Want to know how much you’ll pay each month for your mortgage? Click the mortage calculator below, so you can determine what payment will fit your budget.
Buying your first home is an exciting life event, but you also need to be prepared. Here are the steps we recommend you take, so you won’t have any surprises:
1. Use our mortgage calculator (above) to determine what your monthly payments will be.
2. Research the additional costs of homeownership, including real estate taxes, homeowner’s insurance, maintenance costs, and homeowner or condo association fees. Keep in mind that the interest portion of your mortgage payments and real estate taxes are usually tax-deductible.

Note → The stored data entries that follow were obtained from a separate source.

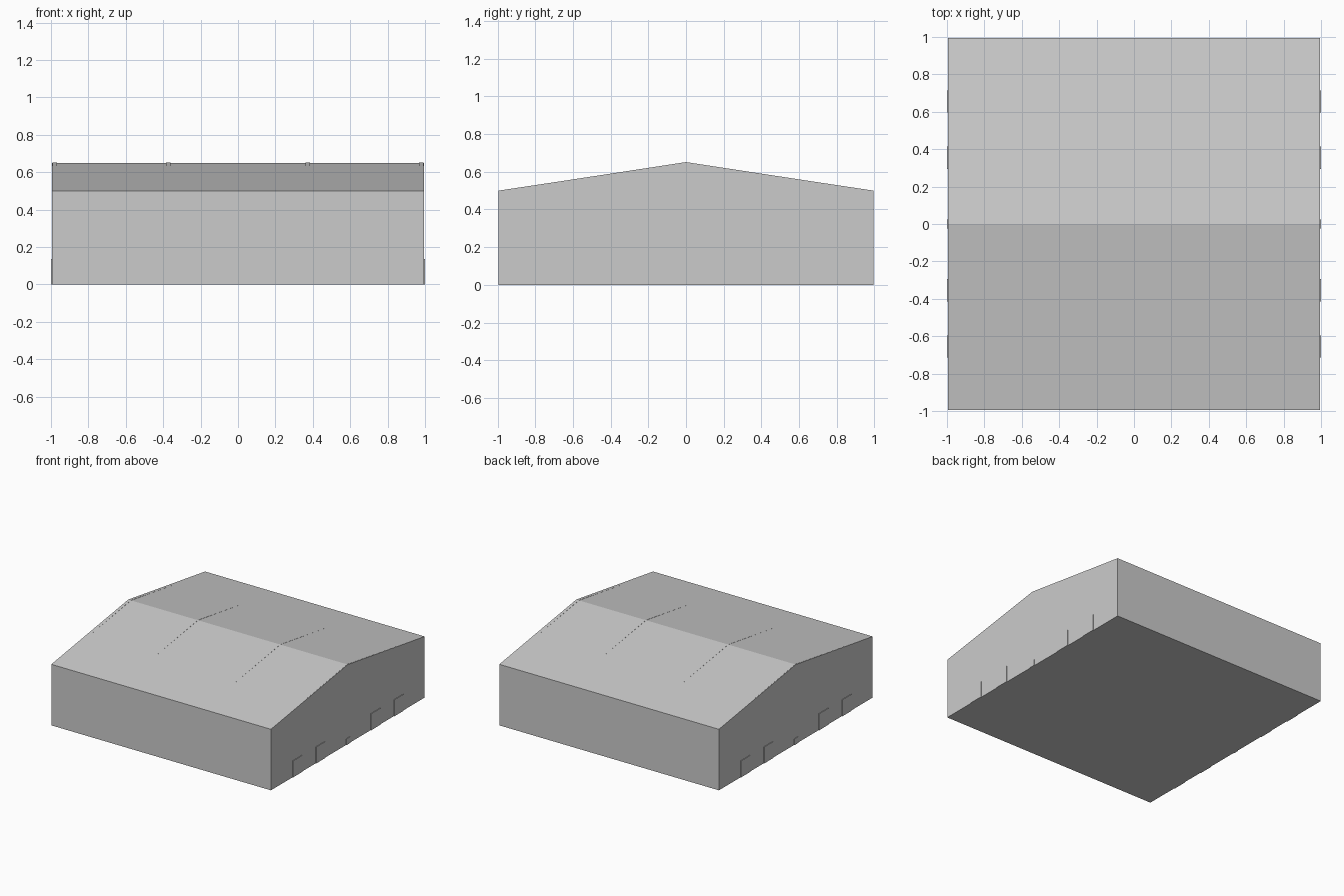
import bpy

if "Cube" in bpy.data.objects:
    bpy.data.objects.remove(bpy.data.objects["Cube"])

HALF, EAVE, RIDGE = 0.995, 0.5, 0.65


def extrude_profile(name, profile, x0, x1):
    """Extrude a closed (y, z) profile along x."""
    n = len(profile)
    verts = [(x, y, z) for x in (x0, x1) for y, z in profile]
    faces = [tuple(reversed(range(n))), tuple(range(n, 2 * n))]
    faces += [(i, (i + 1) % n, n + (i + 1) % n, n + i) for i in range(n)]
    mesh = bpy.data.meshes.new(name)
    mesh.from_pydata(verts, [], faces)
    obj = bpy.data.objects.new(name, mesh)
    bpy.context.collection.objects.link(obj)
    return obj


# Hall body with gable roof, ridge running along x
extrude_profile("hall_body", [(-HALF, 0), (HALF, 0), (HALF, EAVE),
                              (0, RIDGE), (-HALF, EAVE)], -HALF, HALF)

# Roof rafters, flush with the eaves and just proud of the roof at the ridge
for i, x in enumerate((-0.98, -0.373, 0.373, 0.98)):
    top = RIDGE + 0.0015
    extrude_profile(f"rafter_{i + 1}",
                    [(-0.99, EAVE - 0.025), (0, top - 0.03), (0.99, EAVE - 0.025),
                     (0.99, EAVE), (0, top), (-0.99, EAVE)],
                    x - 0.011, x + 0.011)

# Doors on both gable walls: four large gates and a small central door
doors = [(-0.655, 0.12, 0.135), (-0.355, 0.12, 0.135), (0, 0.05, 0.05),
         (0.355, 0.12, 0.135), (0.655, 0.12, 0.135)]
for label, side in (("left", -1), ("right", 1)):
    for i, (y, w, h) in enumerate(doors):
        x0, x1 = sorted((side * 0.985, side * 1.0))
        extrude_profile(f"{label}_door_{i + 1}",
                        [(y - w / 2, 0), (y + w / 2, 0),
                         (y + w / 2, h), (y - w / 2, h)], x0, x1)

Pro Tip: The federal government recommends that buyers spend no more than 28% of their income on housing costs.
3. Get a credit report and comb through it for errors and unresolved issues. Credit history problems or the inability to make a substantial down payment can stop your plans to buy a home.
Pro Tip: Visit annualcreditreport.com for a FREE credit report. It’s best to obtain a report from all three of the major credit reporting agencies — Experian, TransUnion, and Equifax. By law, you’re allowed one FREE credit report per year. You could either request your report from all three agencies each year, or stagger the requests between the agencies so you get a free one each quarter. We recommend continuing to check your credit report annually even after you purchase a home so you can review it for any mistakes.
4. Collect all the documents your bank will need to approve a mortgage, such as recent pay stubs, bank account and brokerage statements, W-2s, tax returns for the past two years, statements from current loans and credit lines, and names and addresses of your landlords for the past two years.
5. The Federal Housing Administration has a program that insures the mortgages of many first-time homebuyers. Because of this guarantee, lenders will be more likely to give you a loan, and the FHA requires a down payment of just 3.5% from first-time homebuyers. For more information, visit the US Department of Housing and Urban Development’s website.